Data items:
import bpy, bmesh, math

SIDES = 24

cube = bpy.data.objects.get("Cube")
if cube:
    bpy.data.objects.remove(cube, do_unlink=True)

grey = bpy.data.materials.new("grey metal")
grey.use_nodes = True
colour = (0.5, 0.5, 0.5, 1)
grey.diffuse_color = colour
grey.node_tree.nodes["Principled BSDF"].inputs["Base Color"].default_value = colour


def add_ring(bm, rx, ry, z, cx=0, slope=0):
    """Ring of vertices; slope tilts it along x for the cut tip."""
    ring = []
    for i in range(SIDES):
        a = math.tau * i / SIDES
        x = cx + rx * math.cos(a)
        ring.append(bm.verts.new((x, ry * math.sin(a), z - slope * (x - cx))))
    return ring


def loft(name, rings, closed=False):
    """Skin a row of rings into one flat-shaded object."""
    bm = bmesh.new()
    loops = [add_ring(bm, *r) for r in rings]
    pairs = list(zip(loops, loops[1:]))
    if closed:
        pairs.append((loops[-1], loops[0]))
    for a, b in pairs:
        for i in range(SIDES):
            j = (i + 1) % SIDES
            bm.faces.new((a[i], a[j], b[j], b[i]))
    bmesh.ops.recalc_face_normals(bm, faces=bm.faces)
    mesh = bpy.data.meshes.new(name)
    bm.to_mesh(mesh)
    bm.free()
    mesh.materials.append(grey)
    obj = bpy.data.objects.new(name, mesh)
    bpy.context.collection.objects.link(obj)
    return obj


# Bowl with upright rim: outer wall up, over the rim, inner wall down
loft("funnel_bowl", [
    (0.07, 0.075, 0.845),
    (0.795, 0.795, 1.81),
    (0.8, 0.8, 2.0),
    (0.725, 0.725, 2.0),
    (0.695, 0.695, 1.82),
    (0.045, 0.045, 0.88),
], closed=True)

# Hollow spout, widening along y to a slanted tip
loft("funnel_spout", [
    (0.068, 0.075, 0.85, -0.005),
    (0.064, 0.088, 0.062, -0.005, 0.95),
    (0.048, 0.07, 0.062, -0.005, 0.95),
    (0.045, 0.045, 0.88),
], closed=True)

ASSIGNMENT: Generate a verbatim printout of all the entries.

RESPONSE:
import bpy, bmesh, math

SIDES = 24

cube = bpy.data.objects.get("Cube")
if cube:
    bpy.data.objects.remove(cube, do_unlink=True)

grey = bpy.data.materials.new("grey metal")
grey.use_nodes = True
colour = (0.5, 0.5, 0.5, 1)
grey.diffuse_color = colour
grey.node_tree.nodes["Principled BSDF"].inputs["Base Color"].default_value = colour


def add_ring(bm, rx, ry, z, cx=0, slope=0):
    """Ring of vertices; slope tilts it along x for the cut tip."""
    ring = []
    for i in range(SIDES):
        a = math.tau * i / SIDES
        x = cx + rx * math.cos(a)
        ring.append(bm.verts.new((x, ry * math.sin(a), z - slope * (x - cx))))
    return ring


def loft(name, rings, closed=False):
    """Skin a row of rings into one flat-shaded object."""
    bm = bmesh.new()
    loops = [add_ring(bm, *r) for r in rings]
    pairs = list(zip(loops, loops[1:]))
    if closed:
        pairs.append((loops[-1], loops[0]))
    for a, b in pairs:
        for i in range(SIDES):
            j = (i + 1) % SIDES
            bm.faces.new((a[i], a[j], b[j], b[i]))
    bmesh.ops.recalc_face_normals(bm, faces=bm.faces)
    mesh = bpy.data.meshes.new(name)
    bm.to_mesh(mesh)
    bm.free()
    mesh.materials.append(grey)
    obj = bpy.data.objects.new(name, mesh)
    bpy.context.collection.objects.link(obj)
    return obj


# Bowl with upright rim: outer wall up, over the rim, inner wall down
loft("funnel_bowl", [
    (0.07, 0.075, 0.845),
    (0.795, 0.795, 1.81),
    (0.8, 0.8, 2.0),
    (0.725, 0.725, 2.0),
    (0.695, 0.695, 1.82),
    (0.045, 0.045, 0.88),
], closed=True)

# Hollow spout, widening along y to a slanted tip
loft("funnel_spout", [
    (0.068, 0.075, 0.85, -0.005),
    (0.064, 0.088, 0.062, -0.005, 0.95),
    (0.048, 0.07, 0.062, -0.005, 0.95),
    (0.045, 0.045, 0.88),
], closed=True)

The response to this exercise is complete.